TASK PROMPT:
Write out every line below that includes the word "name".

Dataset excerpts

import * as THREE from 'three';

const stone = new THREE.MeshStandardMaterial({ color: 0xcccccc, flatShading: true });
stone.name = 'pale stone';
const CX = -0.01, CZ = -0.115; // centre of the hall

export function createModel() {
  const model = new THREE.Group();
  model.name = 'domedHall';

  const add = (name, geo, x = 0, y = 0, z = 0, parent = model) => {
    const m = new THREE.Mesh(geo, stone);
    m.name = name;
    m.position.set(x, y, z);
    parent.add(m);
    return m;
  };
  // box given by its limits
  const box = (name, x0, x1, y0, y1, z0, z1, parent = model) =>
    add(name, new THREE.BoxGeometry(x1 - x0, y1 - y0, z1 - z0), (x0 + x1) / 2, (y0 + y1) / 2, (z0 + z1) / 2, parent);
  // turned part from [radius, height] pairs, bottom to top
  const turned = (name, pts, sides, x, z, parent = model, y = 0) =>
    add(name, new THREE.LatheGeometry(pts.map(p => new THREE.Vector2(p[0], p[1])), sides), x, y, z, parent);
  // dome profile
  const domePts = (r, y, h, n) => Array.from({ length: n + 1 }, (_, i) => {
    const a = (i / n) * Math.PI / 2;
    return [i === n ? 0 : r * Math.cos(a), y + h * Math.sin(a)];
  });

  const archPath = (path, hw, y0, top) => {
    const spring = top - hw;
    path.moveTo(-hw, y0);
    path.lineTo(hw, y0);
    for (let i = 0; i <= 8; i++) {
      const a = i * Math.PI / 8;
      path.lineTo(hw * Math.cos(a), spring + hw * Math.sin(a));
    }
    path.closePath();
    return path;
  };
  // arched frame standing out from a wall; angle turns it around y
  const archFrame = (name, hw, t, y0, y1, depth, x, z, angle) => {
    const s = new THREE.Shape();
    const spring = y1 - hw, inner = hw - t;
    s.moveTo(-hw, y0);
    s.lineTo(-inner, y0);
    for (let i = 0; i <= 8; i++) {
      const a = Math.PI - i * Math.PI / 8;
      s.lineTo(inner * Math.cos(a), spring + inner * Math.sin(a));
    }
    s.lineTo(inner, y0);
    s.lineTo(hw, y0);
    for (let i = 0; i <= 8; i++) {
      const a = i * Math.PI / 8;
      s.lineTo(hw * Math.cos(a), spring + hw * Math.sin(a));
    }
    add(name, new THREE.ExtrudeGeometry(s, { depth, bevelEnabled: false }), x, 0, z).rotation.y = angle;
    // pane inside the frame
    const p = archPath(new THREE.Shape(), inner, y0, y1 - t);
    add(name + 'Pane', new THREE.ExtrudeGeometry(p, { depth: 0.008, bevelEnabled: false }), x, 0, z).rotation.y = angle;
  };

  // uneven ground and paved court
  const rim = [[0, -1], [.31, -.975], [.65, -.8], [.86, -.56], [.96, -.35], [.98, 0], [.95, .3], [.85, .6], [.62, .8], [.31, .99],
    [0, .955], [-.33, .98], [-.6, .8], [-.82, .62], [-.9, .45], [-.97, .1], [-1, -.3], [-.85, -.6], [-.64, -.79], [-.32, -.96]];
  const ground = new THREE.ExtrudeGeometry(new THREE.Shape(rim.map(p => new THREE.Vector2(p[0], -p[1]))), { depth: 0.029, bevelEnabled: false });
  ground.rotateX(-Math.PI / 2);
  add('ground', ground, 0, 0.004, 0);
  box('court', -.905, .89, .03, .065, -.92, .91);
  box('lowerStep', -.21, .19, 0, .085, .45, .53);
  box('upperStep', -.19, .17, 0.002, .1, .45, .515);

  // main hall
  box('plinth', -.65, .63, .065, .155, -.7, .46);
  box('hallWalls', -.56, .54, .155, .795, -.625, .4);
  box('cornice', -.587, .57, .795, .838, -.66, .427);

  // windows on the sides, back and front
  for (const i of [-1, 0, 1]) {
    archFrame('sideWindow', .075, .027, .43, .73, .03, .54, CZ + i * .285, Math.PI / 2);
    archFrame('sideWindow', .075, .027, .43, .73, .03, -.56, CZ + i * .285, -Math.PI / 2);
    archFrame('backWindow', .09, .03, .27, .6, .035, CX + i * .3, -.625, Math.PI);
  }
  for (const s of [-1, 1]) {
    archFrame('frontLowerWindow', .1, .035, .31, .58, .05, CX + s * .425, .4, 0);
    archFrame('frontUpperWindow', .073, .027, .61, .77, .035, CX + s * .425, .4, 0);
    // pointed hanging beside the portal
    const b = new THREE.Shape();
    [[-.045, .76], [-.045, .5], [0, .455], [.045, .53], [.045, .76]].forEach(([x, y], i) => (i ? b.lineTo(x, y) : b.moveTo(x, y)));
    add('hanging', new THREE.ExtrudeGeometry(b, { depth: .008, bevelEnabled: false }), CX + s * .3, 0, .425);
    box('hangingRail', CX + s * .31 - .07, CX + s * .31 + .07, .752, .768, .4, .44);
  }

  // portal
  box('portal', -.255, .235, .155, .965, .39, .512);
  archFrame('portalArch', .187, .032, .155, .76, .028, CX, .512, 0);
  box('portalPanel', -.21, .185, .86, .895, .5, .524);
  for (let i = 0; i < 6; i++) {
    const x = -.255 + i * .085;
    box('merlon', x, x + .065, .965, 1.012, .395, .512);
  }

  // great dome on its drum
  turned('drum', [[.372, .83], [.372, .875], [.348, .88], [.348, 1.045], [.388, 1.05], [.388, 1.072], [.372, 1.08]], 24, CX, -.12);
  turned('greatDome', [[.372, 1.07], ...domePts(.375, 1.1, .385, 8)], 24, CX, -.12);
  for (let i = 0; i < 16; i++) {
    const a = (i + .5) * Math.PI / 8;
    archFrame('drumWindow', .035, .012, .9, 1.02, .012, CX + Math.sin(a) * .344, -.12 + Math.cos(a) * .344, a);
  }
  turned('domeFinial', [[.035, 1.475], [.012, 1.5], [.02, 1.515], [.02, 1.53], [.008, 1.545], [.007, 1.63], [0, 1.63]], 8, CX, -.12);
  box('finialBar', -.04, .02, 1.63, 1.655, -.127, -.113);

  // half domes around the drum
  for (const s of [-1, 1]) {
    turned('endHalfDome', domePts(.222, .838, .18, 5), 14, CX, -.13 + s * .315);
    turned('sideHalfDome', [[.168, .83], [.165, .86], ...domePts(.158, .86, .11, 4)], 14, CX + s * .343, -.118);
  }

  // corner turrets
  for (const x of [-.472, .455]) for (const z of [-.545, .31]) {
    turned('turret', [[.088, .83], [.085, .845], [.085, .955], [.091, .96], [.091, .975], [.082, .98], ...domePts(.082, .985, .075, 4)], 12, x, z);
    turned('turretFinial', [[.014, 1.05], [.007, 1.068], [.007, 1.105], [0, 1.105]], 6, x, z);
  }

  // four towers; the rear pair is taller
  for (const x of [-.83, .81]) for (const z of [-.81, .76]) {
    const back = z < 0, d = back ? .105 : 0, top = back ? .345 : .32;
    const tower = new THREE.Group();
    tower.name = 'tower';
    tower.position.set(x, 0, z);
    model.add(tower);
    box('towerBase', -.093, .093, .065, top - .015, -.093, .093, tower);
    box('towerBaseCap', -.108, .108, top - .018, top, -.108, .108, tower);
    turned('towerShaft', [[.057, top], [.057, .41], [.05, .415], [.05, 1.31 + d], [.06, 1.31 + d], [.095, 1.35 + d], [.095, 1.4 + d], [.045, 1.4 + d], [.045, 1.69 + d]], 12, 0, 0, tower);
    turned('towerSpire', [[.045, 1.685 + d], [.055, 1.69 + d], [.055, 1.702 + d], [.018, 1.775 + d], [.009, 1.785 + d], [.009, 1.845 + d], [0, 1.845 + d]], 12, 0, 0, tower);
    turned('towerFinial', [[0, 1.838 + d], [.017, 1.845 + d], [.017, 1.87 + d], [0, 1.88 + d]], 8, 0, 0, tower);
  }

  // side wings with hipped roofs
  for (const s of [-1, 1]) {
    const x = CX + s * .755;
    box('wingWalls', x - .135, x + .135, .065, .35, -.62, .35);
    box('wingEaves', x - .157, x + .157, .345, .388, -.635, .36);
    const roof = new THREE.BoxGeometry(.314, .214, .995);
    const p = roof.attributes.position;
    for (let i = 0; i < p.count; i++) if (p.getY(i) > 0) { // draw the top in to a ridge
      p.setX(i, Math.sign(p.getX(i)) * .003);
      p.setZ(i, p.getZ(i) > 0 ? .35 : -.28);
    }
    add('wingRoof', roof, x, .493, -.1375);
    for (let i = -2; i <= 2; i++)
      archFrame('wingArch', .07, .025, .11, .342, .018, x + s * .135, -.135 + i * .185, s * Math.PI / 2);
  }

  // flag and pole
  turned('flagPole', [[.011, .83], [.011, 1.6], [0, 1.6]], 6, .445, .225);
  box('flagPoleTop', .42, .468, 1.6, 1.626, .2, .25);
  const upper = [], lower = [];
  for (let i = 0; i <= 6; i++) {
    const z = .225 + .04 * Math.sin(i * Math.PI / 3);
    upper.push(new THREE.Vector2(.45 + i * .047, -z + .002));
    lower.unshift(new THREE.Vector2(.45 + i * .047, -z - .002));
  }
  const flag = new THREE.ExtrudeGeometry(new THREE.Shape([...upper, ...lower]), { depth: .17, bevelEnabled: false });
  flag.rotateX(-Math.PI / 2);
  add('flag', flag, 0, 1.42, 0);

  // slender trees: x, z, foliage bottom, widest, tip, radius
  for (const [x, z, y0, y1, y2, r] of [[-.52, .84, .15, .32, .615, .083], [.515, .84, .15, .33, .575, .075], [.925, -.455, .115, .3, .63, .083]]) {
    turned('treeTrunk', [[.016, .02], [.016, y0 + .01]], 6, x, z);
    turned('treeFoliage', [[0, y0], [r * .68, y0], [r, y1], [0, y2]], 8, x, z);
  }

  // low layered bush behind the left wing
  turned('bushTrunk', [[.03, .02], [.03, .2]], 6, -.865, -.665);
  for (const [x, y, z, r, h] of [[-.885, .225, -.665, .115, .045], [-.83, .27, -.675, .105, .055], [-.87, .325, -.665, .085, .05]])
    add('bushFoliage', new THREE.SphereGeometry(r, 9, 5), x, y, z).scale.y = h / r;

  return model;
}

EXERCISE RESPONSE:
stone.name = 'pale stone';
  model.name = 'domedHall';
  const add = (name, geo, x = 0, y = 0, z = 0, parent = model) => {
    m.name = name;
  const box = (name, x0, x1, y0, y1, z0, z1, parent = model) =>
    add(name, new THREE.BoxGeometry(x1 - x0, y1 - y0, z1 - z0), (x0 + x1) / 2, (y0 + y1) / 2, (z0 + z1) / 2, parent);
  const turned = (name, pts, sides, x, z, parent = model, y = 0) =>
    add(name, new THREE.LatheGeometry(pts.map(p => new THREE.Vector2(p[0], p[1])), sides), x, y, z, parent);
  const archFrame = (name, hw, t, y0, y1, depth, x, z, angle) => {
    add(name, new THREE.ExtrudeGeometry(s, { depth, bevelEnabled: false }), x, 0, z).rotation.y = angle;
    add(name + 'Pane', new THREE.ExtrudeGeometry(p, { depth: 0.008, bevelEnabled: false }), x, 0, z).rotation.y = angle;
    tower.name = 'tower';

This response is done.